Task to carry out: Go through the entries below and return every line that contains "beam".

The data:
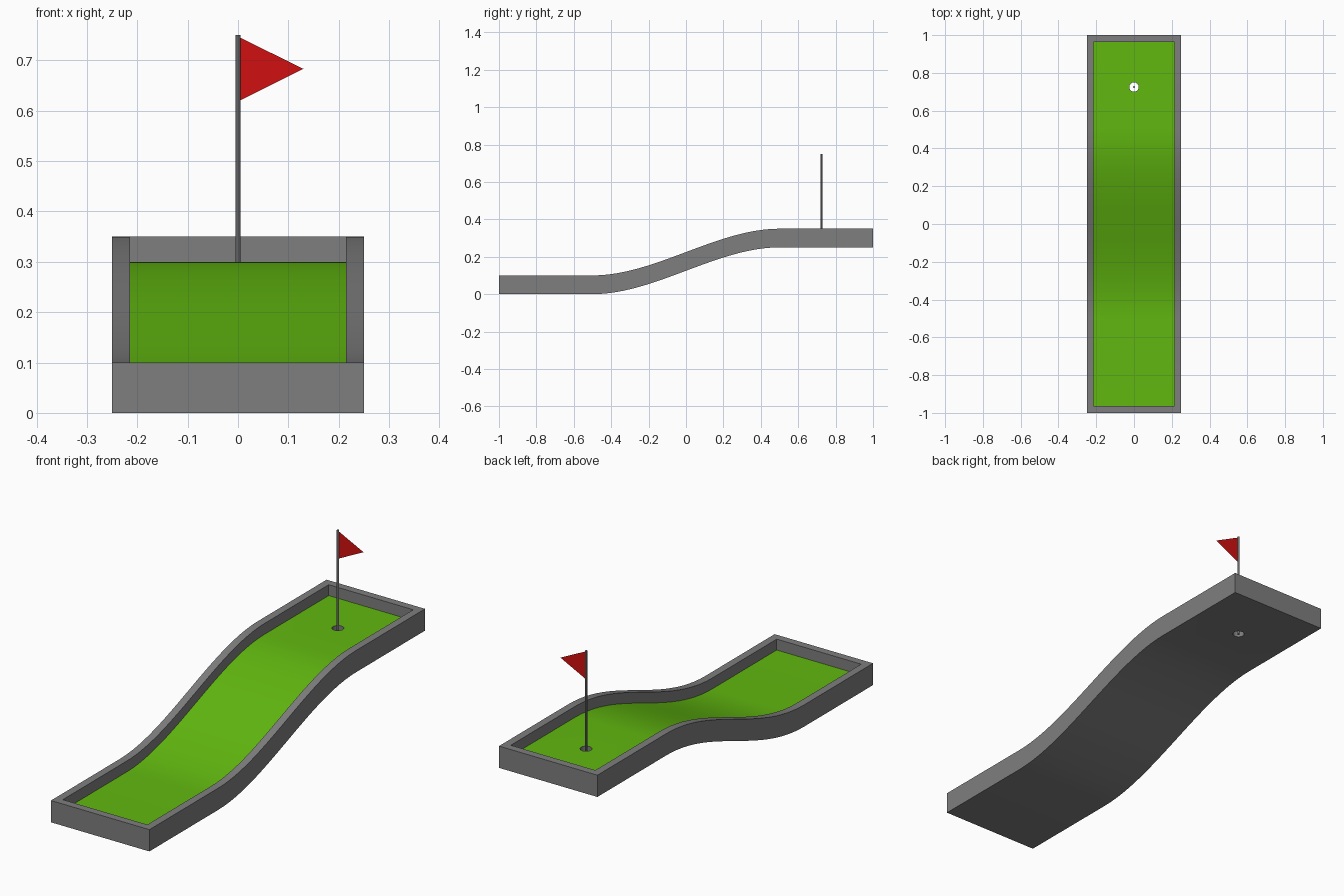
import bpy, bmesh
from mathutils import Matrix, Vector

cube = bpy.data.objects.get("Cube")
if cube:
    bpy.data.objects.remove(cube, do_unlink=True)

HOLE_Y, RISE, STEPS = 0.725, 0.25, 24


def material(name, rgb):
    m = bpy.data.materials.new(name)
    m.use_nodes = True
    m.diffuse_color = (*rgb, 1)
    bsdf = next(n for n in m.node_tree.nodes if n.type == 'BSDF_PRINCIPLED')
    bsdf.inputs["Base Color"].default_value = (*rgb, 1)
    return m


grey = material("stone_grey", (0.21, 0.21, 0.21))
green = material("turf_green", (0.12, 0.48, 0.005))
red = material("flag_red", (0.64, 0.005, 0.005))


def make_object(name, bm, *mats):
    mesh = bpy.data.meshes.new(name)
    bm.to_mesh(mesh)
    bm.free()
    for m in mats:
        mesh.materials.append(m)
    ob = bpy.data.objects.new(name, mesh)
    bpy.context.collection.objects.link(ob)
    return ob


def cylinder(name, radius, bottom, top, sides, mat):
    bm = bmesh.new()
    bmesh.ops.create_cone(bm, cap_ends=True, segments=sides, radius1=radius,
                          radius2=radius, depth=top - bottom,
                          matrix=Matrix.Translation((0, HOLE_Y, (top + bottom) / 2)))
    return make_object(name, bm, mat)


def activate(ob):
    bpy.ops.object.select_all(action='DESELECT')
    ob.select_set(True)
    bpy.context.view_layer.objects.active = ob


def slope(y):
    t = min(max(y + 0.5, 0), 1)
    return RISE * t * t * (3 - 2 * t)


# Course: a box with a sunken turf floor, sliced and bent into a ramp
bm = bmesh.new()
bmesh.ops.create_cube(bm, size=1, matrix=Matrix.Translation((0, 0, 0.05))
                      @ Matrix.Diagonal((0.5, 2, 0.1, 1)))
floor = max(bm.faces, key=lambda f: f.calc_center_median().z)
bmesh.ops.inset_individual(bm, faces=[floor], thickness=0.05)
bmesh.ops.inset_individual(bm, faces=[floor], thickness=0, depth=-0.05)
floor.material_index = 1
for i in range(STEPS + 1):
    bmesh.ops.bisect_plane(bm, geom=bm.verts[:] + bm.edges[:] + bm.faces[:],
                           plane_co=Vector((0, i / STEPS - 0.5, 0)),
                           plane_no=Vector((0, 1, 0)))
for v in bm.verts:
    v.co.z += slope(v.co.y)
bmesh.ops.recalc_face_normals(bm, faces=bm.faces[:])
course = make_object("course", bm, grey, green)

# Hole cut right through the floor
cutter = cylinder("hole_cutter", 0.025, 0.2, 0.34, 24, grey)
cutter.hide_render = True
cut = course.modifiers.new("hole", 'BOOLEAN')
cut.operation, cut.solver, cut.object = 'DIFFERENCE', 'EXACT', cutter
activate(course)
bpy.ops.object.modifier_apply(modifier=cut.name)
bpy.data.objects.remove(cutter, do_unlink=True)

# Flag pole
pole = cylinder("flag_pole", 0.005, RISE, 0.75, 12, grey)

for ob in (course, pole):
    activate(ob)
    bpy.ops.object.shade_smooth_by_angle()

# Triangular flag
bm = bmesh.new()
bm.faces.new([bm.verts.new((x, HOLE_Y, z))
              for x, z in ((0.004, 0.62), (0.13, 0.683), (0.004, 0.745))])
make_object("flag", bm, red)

...

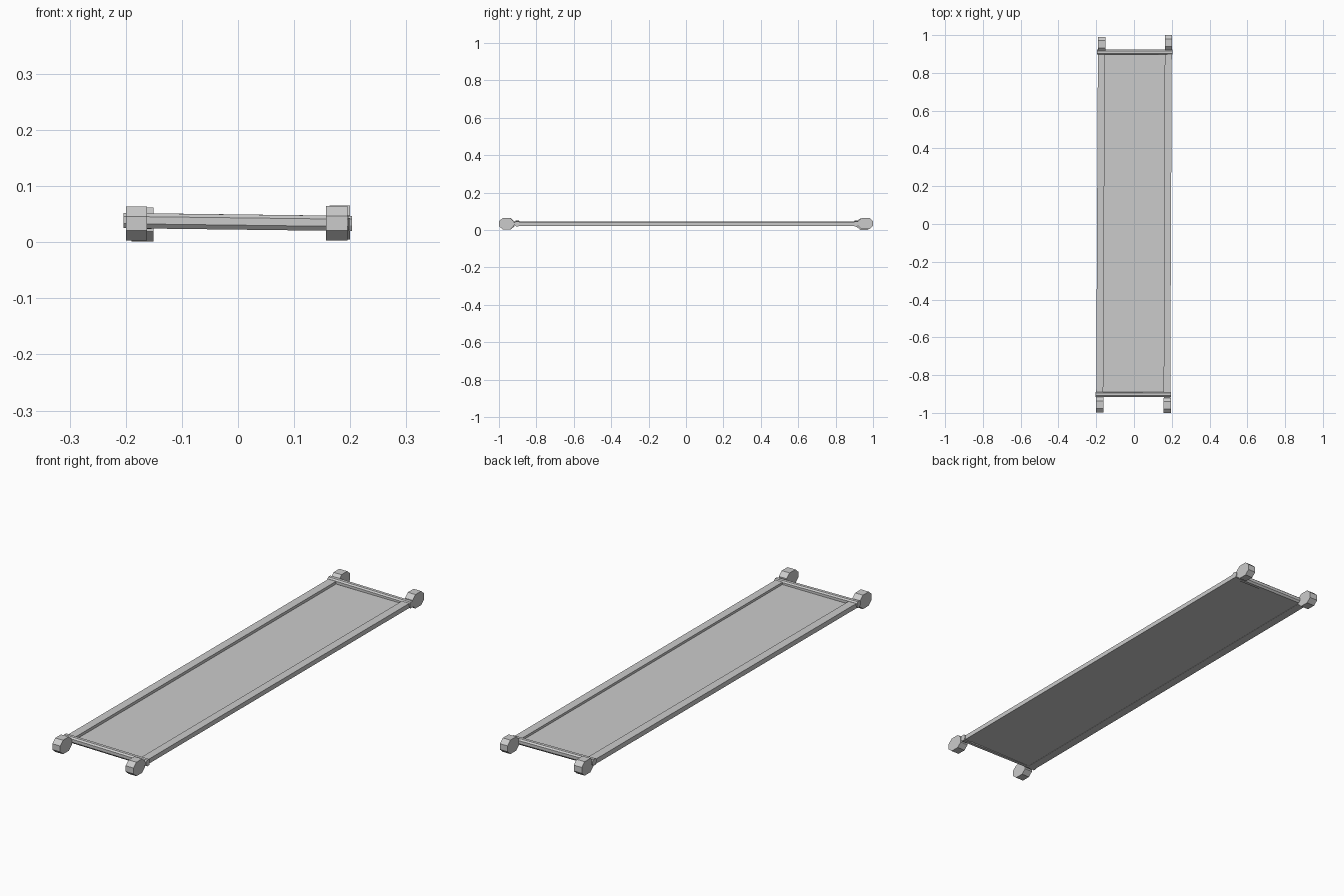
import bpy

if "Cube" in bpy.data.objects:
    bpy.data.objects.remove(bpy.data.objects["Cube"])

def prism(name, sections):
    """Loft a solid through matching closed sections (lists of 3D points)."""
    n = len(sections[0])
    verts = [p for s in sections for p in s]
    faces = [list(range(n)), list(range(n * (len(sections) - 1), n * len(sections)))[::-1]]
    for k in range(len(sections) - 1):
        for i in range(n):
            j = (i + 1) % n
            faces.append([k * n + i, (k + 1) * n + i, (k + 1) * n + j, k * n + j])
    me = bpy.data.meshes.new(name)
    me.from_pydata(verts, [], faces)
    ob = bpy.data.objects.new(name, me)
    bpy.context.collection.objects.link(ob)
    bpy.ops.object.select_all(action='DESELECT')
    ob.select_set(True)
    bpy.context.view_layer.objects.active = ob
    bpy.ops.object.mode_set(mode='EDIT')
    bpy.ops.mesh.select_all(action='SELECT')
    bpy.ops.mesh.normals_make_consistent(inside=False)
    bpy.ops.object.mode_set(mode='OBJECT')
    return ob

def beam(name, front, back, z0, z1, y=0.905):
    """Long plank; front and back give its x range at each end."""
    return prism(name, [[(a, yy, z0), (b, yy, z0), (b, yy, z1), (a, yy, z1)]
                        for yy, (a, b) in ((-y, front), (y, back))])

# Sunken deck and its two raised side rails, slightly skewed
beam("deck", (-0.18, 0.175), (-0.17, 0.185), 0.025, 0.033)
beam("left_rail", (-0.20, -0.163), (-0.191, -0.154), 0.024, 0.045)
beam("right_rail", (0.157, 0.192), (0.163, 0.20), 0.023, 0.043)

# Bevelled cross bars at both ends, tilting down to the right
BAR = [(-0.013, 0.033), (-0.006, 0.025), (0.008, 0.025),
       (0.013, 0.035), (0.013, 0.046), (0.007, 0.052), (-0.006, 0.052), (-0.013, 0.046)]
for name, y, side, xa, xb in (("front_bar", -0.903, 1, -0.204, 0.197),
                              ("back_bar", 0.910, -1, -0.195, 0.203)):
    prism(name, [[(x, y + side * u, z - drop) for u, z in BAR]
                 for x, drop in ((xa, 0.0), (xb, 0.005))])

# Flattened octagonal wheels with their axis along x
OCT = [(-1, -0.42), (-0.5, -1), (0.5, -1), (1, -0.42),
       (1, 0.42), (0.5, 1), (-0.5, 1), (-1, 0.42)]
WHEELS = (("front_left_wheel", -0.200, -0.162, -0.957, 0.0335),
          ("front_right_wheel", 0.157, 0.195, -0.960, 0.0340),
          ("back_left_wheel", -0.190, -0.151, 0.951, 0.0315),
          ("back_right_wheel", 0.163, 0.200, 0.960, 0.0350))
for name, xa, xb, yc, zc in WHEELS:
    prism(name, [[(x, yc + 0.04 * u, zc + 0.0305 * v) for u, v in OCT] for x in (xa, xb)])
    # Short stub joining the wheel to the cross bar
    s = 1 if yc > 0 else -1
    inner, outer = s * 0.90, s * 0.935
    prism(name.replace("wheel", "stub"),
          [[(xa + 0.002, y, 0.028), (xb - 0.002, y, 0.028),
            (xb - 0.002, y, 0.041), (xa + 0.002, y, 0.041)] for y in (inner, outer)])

Answer to this exercise:
def beam(name, front, back, z0, z1, y=0.905):
beam("deck", (-0.18, 0.175), (-0.17, 0.185), 0.025, 0.033)
beam("left_rail", (-0.20, -0.163), (-0.191, -0.154), 0.024, 0.045)
beam("right_rail", (0.157, 0.192), (0.163, 0.20), 0.023, 0.043)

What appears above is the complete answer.